There's a lot of research out there about the best time to publish blog posts. We had an internal conversation about it, and we realized that aside from knowing we should be posting "sometime in the morning," we didn't really know the right answer.
So, we did a little research of our own. We used our sister blog as our testing ground, since it's more established, we publish a new post every day, and it has more data.
In the past, we've posted at 5am Eastern time, with the idea that those who subscribe via email would have an email waiting in their inbox as soon as they came into the office.
The question we wanted to answer was:
What happens if we post at 9am Eastern time instead of 5am like we used to?
What would that do to our email open rates? Blog post visits?
Should we change our posting schedule?
Let's find out.
In both our test week (the 9am test) and our control week (5am), Tuesday had the most page views:
Interestingly, only Monday vs. Monday had the earlier publishing time winning the race. On every other day, hitting publish when people were more likely to be at their desks (rather than in the early morning) was the way to go. It should be noted that since this study is decidedly not scientific, we can assume that one Monday's post had something else going for it to make it more viewed than the following week. Overall, the week where we published at 9am had 8% more views than the 5am week.
But what about email open rates? Let's see.

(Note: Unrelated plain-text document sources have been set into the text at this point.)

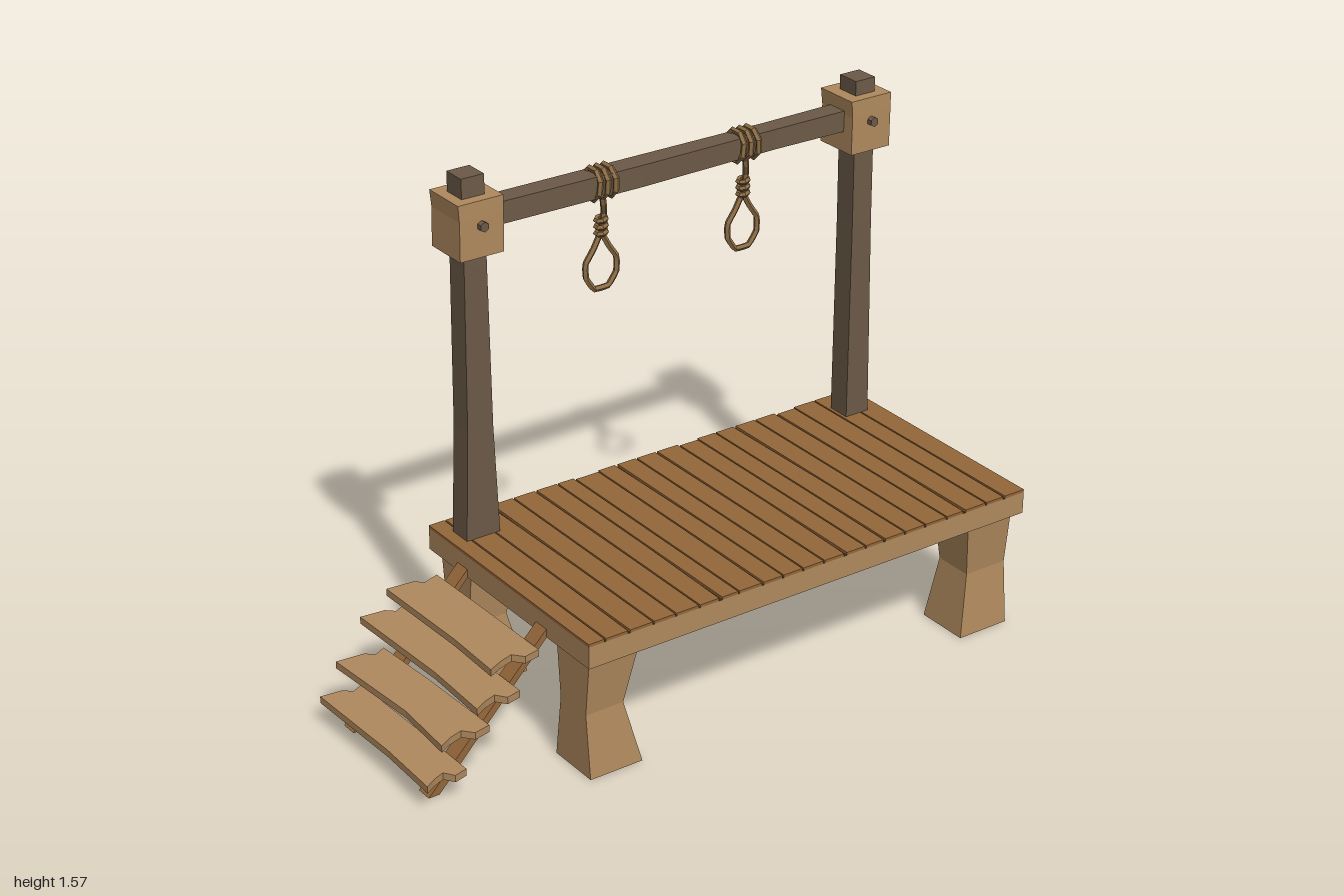
import * as THREE from 'three';

const mat = (name, color) => {
  const m = new THREE.MeshStandardMaterial({ color, flatShading: true, side: THREE.DoubleSide });
  m.name = name;
  return m;
};

export function createModel() {
  const tan = mat('light wood', 0xb08a5e);
  const brown = mat('plank wood', 0x946739);
  const dark = mat('dark timber', 0x6c5a47);
  const gap = mat('plank gap', 0x4a321b);
  const rope = mat('rope', 0x8c6c44);

  const root = new THREE.Group();
  const add = (name, geo, material, parent = root) => {
    const mesh = new THREE.Mesh(geo, material);
    mesh.name = name;
    parent.add(mesh);
    return mesh;
  };
  const group = (name) => {
    const g = new THREE.Group();
    g.name = name;
    root.add(g);
    return g;
  };

  // Square timber through sections [y, x0, x1, z0, z1], bottom to top
  const timber = (sections, openBottom = false) => {
    const n = sections.length - 1;
    const geo = new THREE.BoxGeometry(1, 1, 1, 1, n, 1);
    const p = geo.attributes.position;
    for (let i = 0; i < p.count; i++) {
      const [y, x0, x1, z0, z1] = sections[Math.round((p.getY(i) + 0.5) * n)];
      p.setXYZ(i, p.getX(i) < 0 ? x0 : x1, y, p.getZ(i) < 0 ? z0 : z1);
    }
    if (openBottom) {
      const b = geo.groups[3];
      geo.setIndex([...geo.index.array].filter((_, i) => i < b.start || i >= b.start + b.count));
    }
    geo.clearGroups();
    geo.computeVertexNormals();
    return geo;
  };

  // Flat board: outline of [x, z] points, top at y
  const board = (outline, y, thick) => {
    const shape = new THREE.Shape(outline.map(([x, z]) => new THREE.Vector2(x, -z)));
    const geo = new THREE.ExtrudeGeometry(shape, { depth: thick, bevelEnabled: false });
    return geo.rotateX(-Math.PI / 2).translate(0, y - thick, 0);
  };

  // Platform: frame block with dark top that shows between the planks
  const deck = group('platform');
  const frame = new THREE.BoxGeometry(1.55, 0.069, 0.826).translate(0.22, 0.4135, -0.002);
  add('platformFrame', frame, [tan, tan, gap, tan, tan, tan], deck);
  const seams = [-0.555, -0.5, -0.42, -0.34, -0.265, -0.185, -0.11, -0.05, 0.035, 0.105, 0.175,
    0.25, 0.33, 0.4, 0.47, 0.545, 0.62, 0.7, 0.77, 0.85, 0.92, 0.995];
  for (let i = 0; i < seams.length - 1; i++) {
    const a = seams[i] + (i ? 0.002 : 0);
    const b = seams[i + 1];
    const g = i === seams.length - 2 ? 0 : 0.003;
    const w = g * (1 + (i * 7) % 3);
    const flip = i % 2;
    const z0 = -0.415 + (i % 5 === 2 ? 0.008 : 0);
    const outline = [[a, z0], [b - (flip ? g : w), z0], [b - g, 0.05], [b - (flip ? w : g), 0.411], [a, 0.411]];
    add('plank', board(outline, 0.457, 0.009), brown, deck);
  }

  // Legs: waisted stumps, hollow underneath
  const legs = group('legs');
  for (const [xOut, sx, waist] of [[-0.535, 1, 0.125], [0.975, -1, 0.145]]) {
    for (const [zOut, sz] of [[0.382, -1], [-0.382, 1]]) {
      const sec = (y, w, d, inset) => {
        const x = [xOut, xOut + sx * w].sort((a, b) => a - b);
        const z = [zOut + sz * inset, zOut + sz * d].sort((a, b) => a - b);
        return [y, ...x, ...z];
      };
      add('leg', timber([
        sec(0, 0.175, 0.172, 0), sec(0.2, waist, 0.145, 0.02), sec(0.38, 0.165, 0.16, 0),
      ], true), tan, legs);
    }
  }

  // Uprights
  add('leftPost', timber([
    [0.45, -0.517, -0.404, -0.345, -0.268], [0.8, -0.503, -0.418, -0.343, -0.268],
    [1.3, -0.498, -0.424, -0.343, -0.268], [1.57, -0.498, -0.424, -0.345, -0.27],
  ]), dark);
  add('rightPost', timber([
    [0.45, 0.862, 0.946, -0.345, -0.268], [1.1, 0.865, 0.936, -0.343, -0.268],
    [1.555, 0.865, 0.936, -0.345, -0.27],
  ]), dark);

  // Crossbeam
  const beam = timber([
    [-0.43, -0.035, 0.032, -0.341, -0.274], [0.1, -0.032, 0.034, -0.343, -0.272],
    [0.58, -0.032, 0.03, -0.338, -0.276], [0.87, -0.033, 0.032, -0.341, -0.274],
  ]);
  add('crossbeam', beam.rotateZ(-Math.PI / 2).translate(0, 1.437, 0), dark);

  // Joint blocks with a peg through each
  for (const x of [-0.458, 0.898]) {
    const joint = group('joint');
    add('jointBlock', timber([
      [1.343, x - 0.072, x + 0.07, -0.382, -0.234], [1.46, x - 0.07, x + 0.072, -0.38, -0.235],
      [1.51, x - 0.073, x + 0.073, -0.384, -0.236],
    ]), tan, joint);
    add('peg', new THREE.CylinderGeometry(0.015, 0.015, 0.18, 6).rotateX(Math.PI / 2)
      .translate(x, 1.437, -0.308), dark, joint);
  }

  // Rope loops with coils around the beam
  const v = (x, y, z = 0) => new THREE.Vector3(x, y, z);
  for (const x of [-0.02, 0.48]) {
    const hang = group('ropeLoop');
    hang.position.set(x, 0, -0.307);
    for (let k = -1; k <= 1; k++) {
      const coil = add('beamCoil', new THREE.TorusGeometry(0.046, 0.0095, 5, 8)
        .rotateZ(Math.PI / 8).rotateY(Math.PI / 2), rope, hang);
      coil.position.set(k * 0.027, 1.437, 0);
      coil.rotation.z = k * 0.06 - 0.06;
    }
    const drop = new THREE.CatmullRomCurve3([v(-0.004, 1.395, 0.02), v(0.002, 1.37, 0.015), v(0.013, 1.34), v(0.004, 1.28)]);
    add('hangingRope', new THREE.TubeGeometry(drop, 6, 0.01, 5), rope, hang);
    for (let k = 0; k < 3; k++) {
      const wrap = add('knotWrap', new THREE.TorusGeometry(0.015, 0.0085, 5, 7).rotateX(Math.PI / 2), rope, hang);
      wrap.position.set(0.003, 1.283 + k * 0.02, 0);
      wrap.rotation.z = 0.2;
    }
    const ring = [v(0.002, 1.28), v(-0.024, 1.235), v(-0.052, 1.195), v(-0.05, 1.15), v(-0.024, 1.112),
      v(0.026, 1.112), v(0.054, 1.15), v(0.055, 1.195), v(0.028, 1.235)];
    const loop = new THREE.CatmullRomCurve3(ring, true, 'catmullrom', 0.15);
    add('loop', new THREE.TubeGeometry(loop, 27, 0.0095, 5, true), rope, hang);
  }

  // Stairs: two slanted stringers
  const stairs = group('stairs');
  for (const z of [-0.235, 0.175]) {
    const side = new THREE.Shape([[-0.95, 0], [-0.915, 0], [-0.55, 0.383], [-0.55, 0.41]]
      .map(([x, y]) => new THREE.Vector2(x, y)));
    add('stringer', new THREE.ExtrudeGeometry(side, { depth: 0.052, bevelEnabled: false })
      .translate(0, 0, z - 0.026), brown, stairs);
  }

  // Worn treads [x0, x1, top y, z0, z1, skew]
  const treads = [
    [-1.0, -0.86, 0.093, -0.302, 0.272, 0.012], [-0.95, -0.775, 0.197, -0.29, 0.26, 0.025],
    [-0.84, -0.685, 0.285, -0.335, 0.278, -0.015], [-0.77, -0.6, 0.37, -0.3, 0.245, 0.01],
  ];
  for (const [x0, x1, y, z0, z1, s] of treads) {
    const w = x1 - x0;
    const k = Math.abs(s);
    add('tread', board([
      [x0, z0], [x0 + w * 0.5, z0 + 0.008], [x0 + w * 0.65, z0 + 0.03], [x1 - k, z0 + 0.012],
      [x1 - k * 0.4, -0.05], [x1, z1 - 0.015], [x0 + w * 0.7, z1 - 0.004], [x0 + w * 0.55, z1 - 0.035],
      [x0 + w * 0.3, z1 - 0.022], [x0 + k * 0.5, z1], [x0 + k, 0.05],
    ], y, 0.022), tan, stairs);
  }
  return root;
}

Email Open Rates
The Center for Sales Strategy has a large subscriber base, and most people who read the blog get it delivered to their inboxes (if you haven't yet, you might want to!).
For our purposes here, we're measuring instant subscribers, because the other options (daily, weekly, monthly) aren't time dependent.
Does publish time affect email open rates? It does, but not as much overall as we thought:
Here again, that first Monday is the only data point that could be used to say, "We should publish as early as possible!" because the rest of the week shows that publishing at 9am means we get to the top of someone's inbox (at least on the east coast!) rather than already being in a subscriber's inbox. Overall, publishing at 9am was 3% better than publishing at 5am.
Email Click-Through Rate
Since these are subscriber emails and not offer emails, the click-through rate measures things a little differently. A subscriber gets a snippet of a blog post, then has to click on the email to read the whole thing. So it's kind of a measurement of how enticing the snippet is.
Here's what we found out:
Publishing at 9am instead of 5am is significantly better than 5am for subscribers, and that makes sense. Let me ask you this: which email has precedence:
- The subscription email already waiting in your inbox, or
- The subscription email that chimes and pops up mid-morning?
If you're anything like our subscriber base, you're more likely to click through in the mid-morning. In fact, you're 35% more likely to click through!
The Final Verdict
Publishing at 9am instead of 5am resulted in:
- 8% more page views
- 3% more subscribers reading the first paragraph of our emails
- 35% more subscriber click-throughs
Now, of course, we could do more analysis (and we will revisit this in the future!) but one thing's for sure: our sister blog is going to be published at 9am every day.
I have to say, these results surprised me. My coworker Dani had a hunch that publishing later (but not too late!) would be better, and I have to say, she's right!
Have you done any tests like these? What were your results?